Using the Vue.js Devtools


While this tutorial has content that we believe is of great benefit to our community, we have not yet tested or edited it to ensure you have an error-free learning experience. It's on our list, and we're working on it! You can help us out by using the "report an issue" button at the bottom of the tutorial.

Vue apps are a joy to write, and often fairly easy to debug. But do you know what would make debugging better? A dedicated way to hook into Vue apps and manipulate them from your browser’s devtools. What? Such a thing already exists? Oh. Well then. I suppose we’ll have to write about it now, won’t we.

Vue has a quality Chrome (and Firefox, sort of) extension that allows inspecting component trees, reviewing events, and time-travel debugging of Vuex states. These features make debugging ridiculously simple, even for fairly large apps.


For Chrome: The Vue devtools can be installed from the Chrome Web Store.

For Safari: A workaround is described for installing the extension in Safari on the Vue Devtools Wiki.

Component Tree

The devtools provide a DOM-style tree overview of all the components in your app, with information about each component’s data, properties, computed properties, and vuex bindings in the details pane.

Vue.js Devtools: Component tree pane.

Time-Travel Debugging

Hands down the most useful feature of the devtools is time-travel debugging for apps using Vuex.
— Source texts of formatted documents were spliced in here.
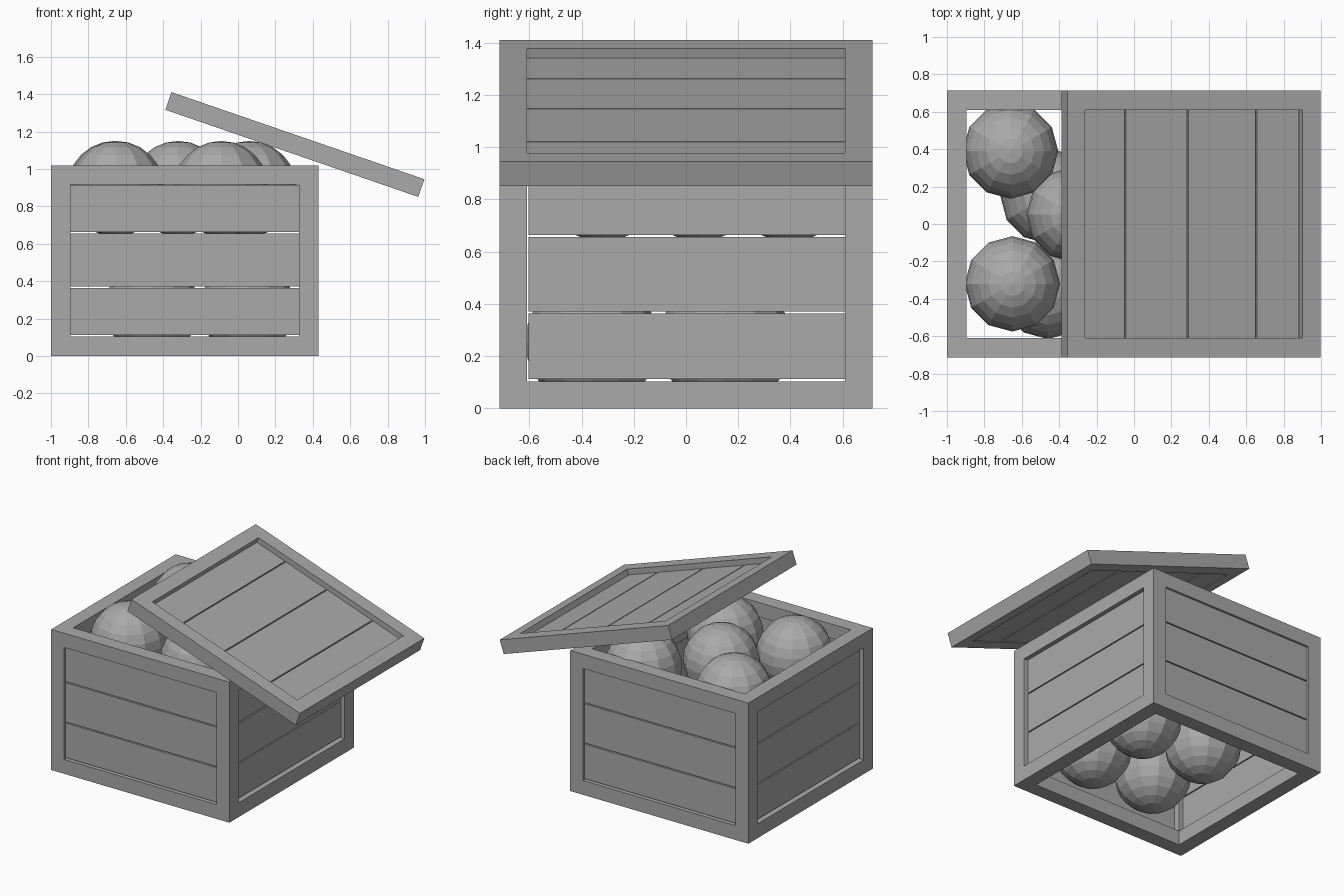
import bpy, bmesh
from math import radians
from itertools import product
from mathutils import Matrix, Vector

cube = bpy.data.objects.get("Cube")
if cube:
    bpy.data.objects.remove(cube, do_unlink=True)

grey = bpy.data.materials.new("plain grey")
grey.use_nodes = True
colour = (0.4, 0.4, 0.4, 1)
grey.diffuse_color = colour
grey.node_tree.nodes["Principled BSDF"].inputs["Base Color"].default_value = colour


def finish(name, bm):
    mesh = bpy.data.meshes.new(name)
    bm.to_mesh(mesh)
    bm.free()
    mesh.materials.append(grey)
    obj = bpy.data.objects.new(name, mesh)
    bpy.context.collection.objects.link(obj)
    return obj


def box(name, low, high):
    low, high = Vector(low), Vector(high)
    bm = bmesh.new()
    bmesh.ops.create_cube(bm, size=1, matrix=Matrix.Translation((low + high) / 2)
                          @ Matrix.Diagonal((*(high - low), 1)))
    return finish(name, bm)


def frame(name, *cuts):
    """One-piece beam frame: grid cells lying on at least two rims are solid."""
    counts = [len(c) - 1 for c in cuts]

    def solid(cell):
        if any(not 0 <= i < n for i, n in zip(cell, counts)):
            return False
        return sum(i in (0, n - 1) for i, n in zip(cell, counts)) >= 2

    bm = bmesh.new()
    for cell in filter(solid, product(*map(range, counts))):
        for axis, side in product(range(3), (0, 1)):
            near = list(cell)
            near[axis] += 2 * side - 1
            if solid(near):
                continue
            corners = []
            for step in ((0, 0), (1, 0), (1, 1), (0, 1)):
                corner = list(cell)
                corner[axis] += side
                corner[(axis + 1) % 3] += step[0]
                corner[(axis + 2) % 3] += step[1]
                corners.append(bm.verts.new([c[i] for c, i in zip(cuts, corner)]))
            bm.faces.new(corners if side else corners[::-1])
    bmesh.ops.remove_doubles(bm, verts=bm.verts[:], dist=0.0001)
    bmesh.ops.recalc_face_normals(bm, faces=bm.faces[:])
    return finish(name, bm)


# Crate frame
BEAM = 0.104
X0, X1, Y, TOP = -1.0, 0.43, 0.713, 1.02
IN0, IN1, INY = X0 + BEAM, X1 - BEAM, Y - BEAM
frame("crate_frame", (X0, IN0, IN1, X1), (-Y, -INY, INY, Y),
      (0, BEAM, TOP - BEAM, TOP))

# Wall planks, set back inside the frame openings
THICK = 0.045
for n, (z0, z1) in enumerate(((0.112, 0.363), (0.371, 0.656), (0.664, 0.915)), 1):
    a, b = Y - 0.015 - THICK, Y - 0.015
    box(f"front_plank_{n}", (IN0, -b, z0), (IN1, -a, z1))
    box(f"back_plank_{n}", (IN0, a, z0), (IN1, b, z1))
    for name, x in (("right_plank", X0 + 0.03), ("left_plank", X1 - 0.03 - THICK)):
        box(f"{name}_{n}", (x, 0.006 - INY, z0), (x + THICK, INY, z1))

# Tilted lid: frame and planks share one placement
HALF = (X1 - X0) / 2
INX = HALF - 0.1
lid = [frame("lid_frame", (-HALF, -INX, INX, HALF), (-Y, -INY, INY, Y), (-0.05, 0.05))]
for n, (u0, u1) in enumerate(((-INX, -0.378), (-0.37, -0.026), (-0.018, 0.362),
                              (0.37, INX - 0.006)), 1):
    lid.append(box(f"lid_plank_{n}", (u0, -INY, -0.045), (u1, INY, 0.01)))
for part in lid:
    part.location = (0.304, 0, 1.131)
    part.rotation_euler.y = radians(19)

# Balls: four on the bottom, five at the top
LOW, HIGH = 0.255, 0.895
balls = [(-0.46, 0.15, LOW), (-0.46, -0.36, LOW), (0.05, 0.15, LOW), (0.05, -0.36, LOW),
         (-0.66, 0.39, HIGH), (-0.65, -0.32, HIGH), (-0.32, 0.05, HIGH),
         (0.06, 0.4, HIGH), (-0.09, -0.32, HIGH)]
for n, place in enumerate(balls, 1):
    bm = bmesh.new()
    bmesh.ops.create_uvsphere(bm, u_segments=12, v_segments=12, radius=0.255)
    finish(f"ball_{n}", bm).location = place
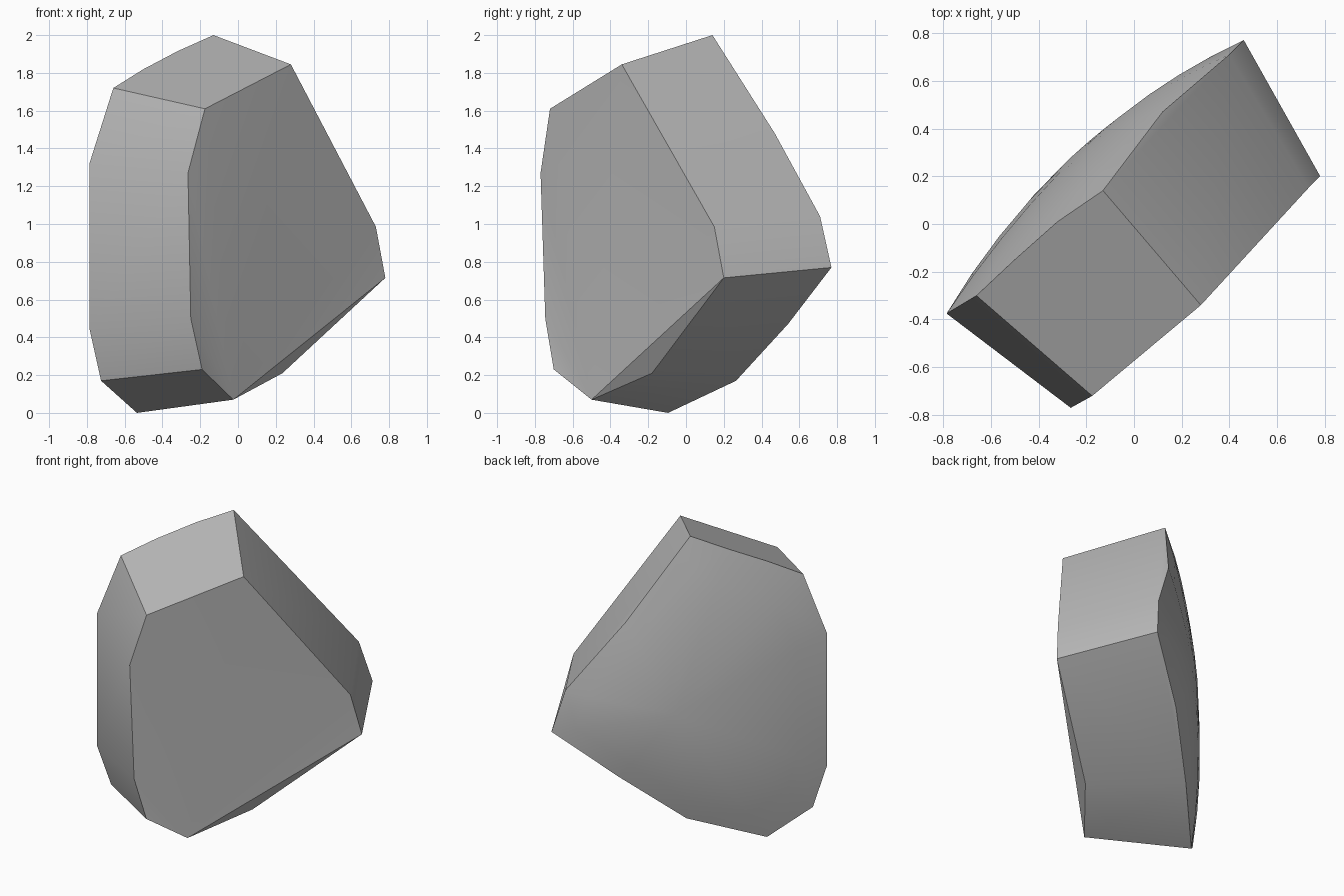
import bpy
import bmesh
from mathutils import Vector

default_cube = bpy.data.objects.get("Cube")
if default_cube:
    bpy.data.objects.remove(default_cube, do_unlink=True)


def make_material(name, colour):
    material = bpy.data.materials.new(name)
    material.use_nodes = True
    material.diffuse_color = colour
    for node in material.node_tree.nodes:
        if node.type == "BSDF_PRINCIPLED":
            node.inputs["Base Color"].default_value = colour
    return material


# Ribs around the slab: front corner, back corner, then points that bow
# the back edge on its way to the next rib
ribs = [
    ((-.175, -.72, 1.61), (-.66, -.30, 1.72), [(-.50, -.15, 1.82), (-.32, .01, 1.915)]),
    ((.28, -.34, 1.845), (-.13, .14, 2), [(.12, .47, 1.48)]),
    ((.73, .15, .985), (.40, .71, 1.04), []),
    ((.78, .20, .715), (.46, .77, .77), [(.12, .54, .47)]),
    ((.235, -.18, .21), (-.19, .265, .17), []),
    ((-.025, -.50, .07), (-.535, -.095, 0), []),
    ((-.19, -.70, .23), (-.725, -.31, .17), []),
    ((-.25, -.745, .50), (-.785, -.375, .44), []),
    ((-.265, -.77, 1.27), (-.785, -.375, 1.325), []),
]
outward = Vector((-.663, .746, .063))   # direction the back bulges
crown = Vector((-.17, .356, .9))        # highest point of the bulge

bm = bmesh.new()
front = [bm.verts.new(rib[0]) for rib in ribs]
back_runs = [[bm.verts.new(p) for p in [rib[1]] + rib[2]] for rib in ribs]
rim = [vert for run in back_runs for vert in run]
count = len(ribs)

# Front face, fanned from the lowest corner
fan = front[5:] + front[:5]
for a, b in zip(fan[1:], fan[2:]):
    bm.faces.new((fan[0], a, b))

# Broken sides between neighbouring ribs
for i in range(count):
    j = (i + 1) % count
    chain = back_runs[i] + [back_runs[j][0]]
    bm.faces.new([front[j], front[i]] + chain)

# Domed back: shrinking rings that follow a shallow paraboloid
outer = rim
for t in (.8, .6, .4, .2):
    ring = []
    for vert in rim:
        sag = (crown - vert.co).dot(outward)
        ring.append(bm.verts.new(crown.lerp(vert.co, t) + outward * sag * (t - t * t)))
    for i in range(len(rim)):
        j = (i + 1) % len(rim)
        bm.faces.new((outer[i], outer[j], ring[j], ring[i]))
    outer = ring
tip = bm.verts.new(crown)
for i in range(len(outer)):
    bm.faces.new((outer[i], outer[(i + 1) % len(outer)], tip))

bmesh.ops.recalc_face_normals(bm, faces=bm.faces)
mesh = bpy.data.meshes.new("rock_slab")
bm.to_mesh(mesh)
bm.free()

rock = bpy.data.objects.new("rock_slab", mesh)
bpy.context.collection.objects.link(rock)
mesh.materials.append(make_material("stone grey", (.5, .5, .5, 1)))

# Smooth shading with crisp broken edges
bpy.ops.object.select_all(action="DESELECT")
rock.select_set(True)
bpy.context.view_layer.objects.active = rock
bpy.ops.object.shade_smooth_by_angle(angle=.52)
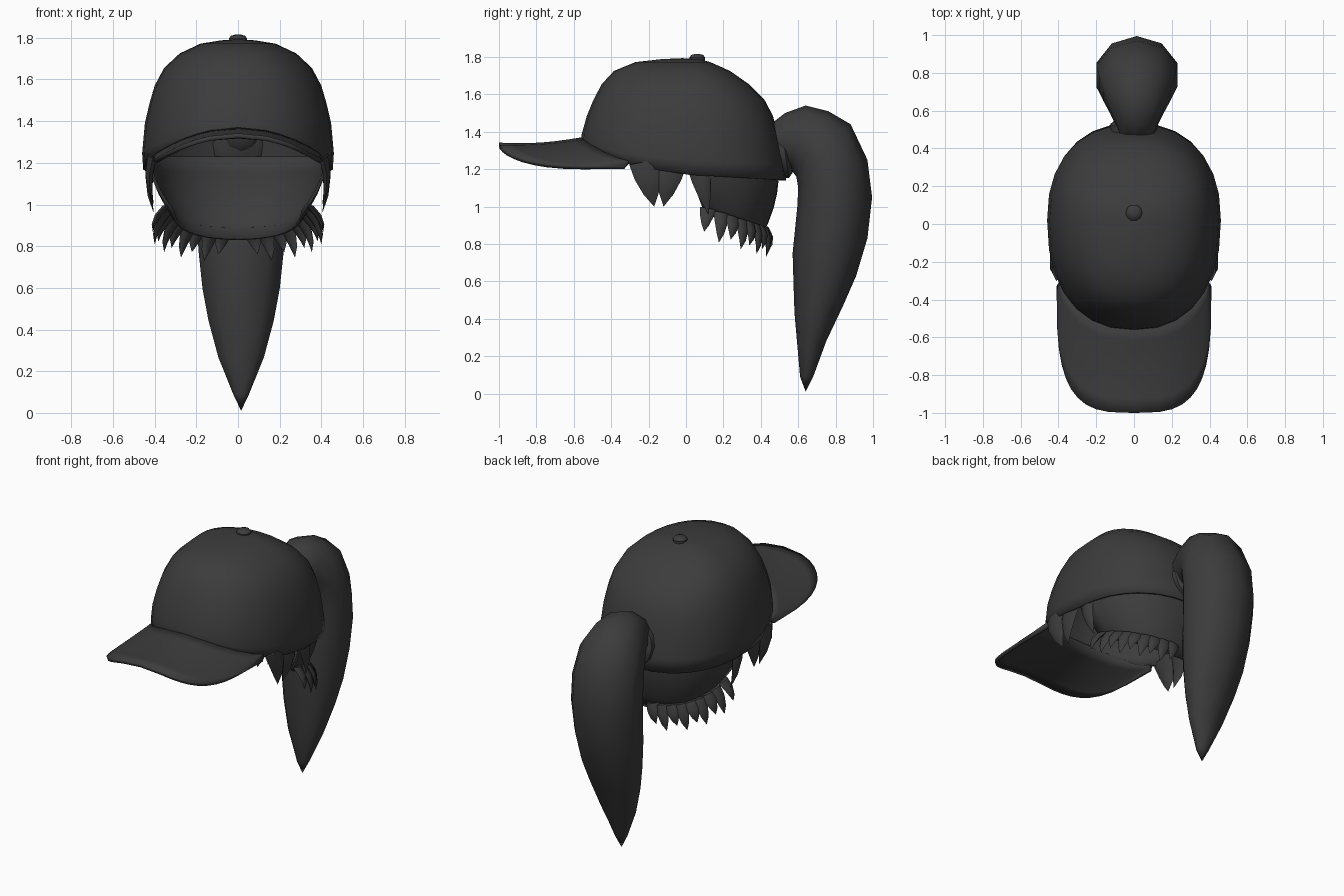
import bpy, bmesh, math
from mathutils import Vector

if "Cube" in bpy.data.objects:
    bpy.data.objects.remove(bpy.data.objects["Cube"])

charcoal = bpy.data.materials.new("charcoal")
charcoal.use_nodes = True
charcoal.diffuse_color = (0.045, 0.045, 0.045, 1)
charcoal.node_tree.nodes["Principled BSDF"].inputs["Base Color"].default_value = (0.045, 0.045, 0.045, 1)


def loft(name, rings, closed=True, cap_start=False, cap_end=False, thickness=0, sharp=40):
    """Skin a list of equal-length point rings into one smooth object."""
    bm = bmesh.new()
    rows = [[bm.verts.new(p) for p in ring] for ring in rings]
    n = len(rows[0])
    for lower, upper in zip(rows, rows[1:]):
        for i in range(n if closed else n - 1):
            j = (i + 1) % n
            bm.faces.new((lower[i], lower[j], upper[j], upper[i]))
    if cap_start:
        bm.faces.new(rows[0][::-1])
    if cap_end:
        bm.faces.new(rows[-1])
    bmesh.ops.remove_doubles(bm, verts=bm.verts, dist=0.0005)
    bmesh.ops.recalc_face_normals(bm, faces=bm.faces)
    mesh = bpy.data.meshes.new(name)
    bm.to_mesh(mesh)
    bm.free()
    mesh.materials.append(charcoal)
    obj = bpy.data.objects.new(name, mesh)
    bpy.context.collection.objects.link(obj)
    if thickness:
        mod = obj.modifiers.new("thickness", "SOLIDIFY")
        mod.thickness = thickness
        mod.offset = -1
    bpy.ops.object.select_all(action="DESELECT")
    obj.select_set(True)
    bpy.context.view_layer.objects.active = obj
    bpy.ops.object.shade_smooth_by_angle(angle=math.radians(sharp))
    return obj


def spow(v, e):
    return math.copysign(abs(v) ** e, v)


def rim_height(x, y):
    """Lower edge of the crown: arched over the brim, sloping to the back."""
    if y < -0.3:
        return 1.355 - 0.135 * (x / 0.4) ** 2
    if y < 0:
        return 1.17 - 0.17 * y
    return 1.17 - 0.055 * y


# Crown of the cap
MID = 0.02
def crown_ring(half_width, front, back, z=None, lift=0, segments=28):
    ring = []
    for i in range(segments):
        a = math.tau * i / segments
        s, c = spow(math.sin(a), 0.87), spow(math.cos(a), 0.87)
        x = half_width * s
        y = MID + c * ((back - MID) if c > 0 else (MID - front))
        low = rim_height(x, y)
        ring.append(Vector((x, y, low + (1.39 - low) * lift if z is None else z)))
    return ring

crown = [crown_ring(0.455, -0.56, 0.535),
         crown_ring(0.46, -0.56, 0.525, lift=0.35),
         crown_ring(0.447, -0.557, 0.49, 1.39)]
for half_width, front, back, z in [(0.425, -0.53, 0.465, 1.485), (0.4, -0.495, 0.42, 1.57),
                                   (0.355, -0.45, 0.335, 1.655), (0.28, -0.385, 0.235, 1.725),
                                   (0.18, -0.27, 0.13, 1.772), (0.08, -0.13, 0.07, 1.788)]:
    crown.append(crown_ring(half_width, front, back, z))
crown.append([Vector((0, -0.02, 1.793))] * 28)
loft("cap_crown", crown, thickness=0.015)

# Button on top
button = []
for r, z in [(0.042, 1.775), (0.044, 1.797), (0.034, 1.81), (0.015, 1.815)]:
    button.append([Vector((r * math.cos(math.tau * i / 10), 0.06 + r * math.sin(math.tau * i / 10), z))
                   for i in range(10)])
loft("cap_button", button, cap_start=True, cap_end=True)

# Curved brim, arched across its width
brim = []
ROWS = 6
for r in range(ROWS + 1):
    v = r / ROWS
    row = []
    for i in range(21):
        a = math.radians(-90 + 9 * i)
        s, c = spow(math.sin(a), 0.6), abs(math.cos(a)) ** 0.6
        inner_x = 0.395 * s
        inner_y = 0.035 - 0.58 * (1 - abs(inner_x / 0.458) ** 2.3) ** 0.435
        x = inner_x + (0.41 * s - inner_x) * v
        y = inner_y + (-0.33 - 0.67 * c - inner_y) * v
        dip = 0.035 * math.sin(math.pi * min(1, v * 0.9)) * (1 - abs(s))
        z = 1.372 - 0.025 * v - 0.13 * (x / 0.4) ** 2 - dip * 0.5
        row.append(Vector((x, y, z)))
    brim.append(row)
obj = loft("cap_brim", brim, closed=False, thickness=0.022)
if obj.data.polygons[len(obj.data.polygons) // 2].normal.z < 0:
    obj.data.flip_normals()

# Ponytail: front y, front z, back y, back z, half width
tail = []
for fy, fz, by, bz, w in [(0.44, 1.28, 0.44, 1.43, 0.08), (0.50, 1.24, 0.53, 1.50, 0.11),
                          (0.56, 1.20, 0.64, 1.54, 0.15), (0.59, 1.16, 0.76, 1.51, 0.185),
                          (0.60, 1.10, 0.88, 1.44, 0.21), (0.595, 1.0, 0.97, 1.25, 0.225),
                          (0.585, 0.9, 0.995, 1.05, 0.225), (0.57, 0.75, 0.97, 0.83, 0.215),
                          (0.575, 0.58, 0.91, 0.63, 0.195), (0.58, 0.43, 0.84, 0.47, 0.165),
                          (0.595, 0.26, 0.75, 0.28, 0.115), (0.61, 0.09, 0.68, 0.09, 0.04),
                          (0.64, 0.01, 0.64, 0.01, 0)]:
    front, back = Vector((0.015, fy, fz)), Vector((0.015, by, bz))
    mid, half = (front + back) / 2, (back - front) / 2
    tail.append([mid + half * math.cos(math.tau * i / 10) + Vector((w * math.sin(math.tau * i / 10), 0, 0))
                 for i in range(10)])
loft("ponytail", tail, cap_start=True, sharp=60)

# Hair tie at the back opening of the cap
tie = []
for y, r in [(0.47, 0.1), (0.49, 0.125), (0.53, 0.125), (0.55, 0.1)]:
    tie.append([Vector((r * math.cos(math.tau * i / 12), y - 0.02 * math.sin(math.tau * i / 12),
                        1.29 + 1.1 * r * math.sin(math.tau * i / 12))) for i in range(12)])
loft("hair_tie", tie, cap_start=True, cap_end=True)


# Hair at the nape: a half shell wrapping the back of the head
def nape_point(t, level):
    """t runs from -1 to 1 around the back, level from 0 (cap) to 1 (hairline)."""
    a = t * math.pi / 2
    half_width = 0.435 - 0.02 * level - 0.1 * level ** 2
    back = 0.495 + 0.03 * level - 0.125 * level ** 2
    start = 0.0 + 0.1 * level
    low = 0.83 + 0.13 * abs(t) ** 2
    return Vector((half_width * spow(math.sin(a), 0.9),
                   start + (back - start) * abs(math.cos(a)) ** 0.8,
                   1.23 + (low - 1.23) * level))

loft("nape_hair", [[nape_point(-1 + i / 10, k / 5) for i in range(21)] for k in range(6)],
     closed=False, thickness=0.015)


def lock(name, root, tip, outward, width, depth, bulge=0.02):
    """A flat pointed lock of hair."""
    root, tip, outward = Vector(root), Vector(tip), Vector(outward).normalized()
    side = (tip - root).cross(outward).normalized()
    rings = []
    for t, size in [(0, 1), (0.35, 0.85), (0.7, 0.5), (1, 0.01)]:
        center = root.lerp(tip, t) + outward * bulge * math.sin(math.pi * t)
        rings.append([center + side * width * size * math.cos(math.tau * i / 6)
                      + outward * depth * size * math.sin(math.tau * i / 6) for i in range(6)])
    loft(name, rings, cap_start=True, cap_end=True)


# Pointed tips along the nape hairline, and the locks by the ears
for sign, label in ((1, "left"), (-1, "right")):
    for n in range(9):
        t = sign * (0.09 + 0.11 * n)
        root = nape_point(t, 0.86)
        outward = Vector((root.x, root.y - 0.1, 0)).normalized()
        drop = 0.16 if n % 2 else 0.125
        tip = root + outward * 0.035 + Vector((sign * 0.03, -0.02, -drop))
        lock(f"nape_tip_{label}_{n + 1}", root, tip, outward, 0.042, 0.02)
    for n, (y0, y1, z1, w) in enumerate([(-0.22, -0.17, 1.0, 0.085), (-0.075, -0.12, 1.0, 0.08),
                                         (0.06, 0.12, 0.96, 0.06)]):
        lock(f"ear_lock_{label}_{n + 1}", (sign * 0.41, y0, 1.24), (sign * 0.405, y1, z1),
             (sign, 0, 0), w, 0.025)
It allows you to observe, revert, and flatten your Vuex store over time. You could use this to revert to a previous state, replay events to get a second look at bugs, or inspect the various moving parts that go into making a Vuex store work in the details pane.

Vue.js Devtools: Vuex pane.

Event Log

The Event pane provides access to all events emitted by components in the app along with their names, sources, and payloads.

Vue.js Devtools: Event pane.

Enjoy your newfound debugging power! (Unless you already knew about it, in which case… well… Sorry to disappoint.)

Creative Commons License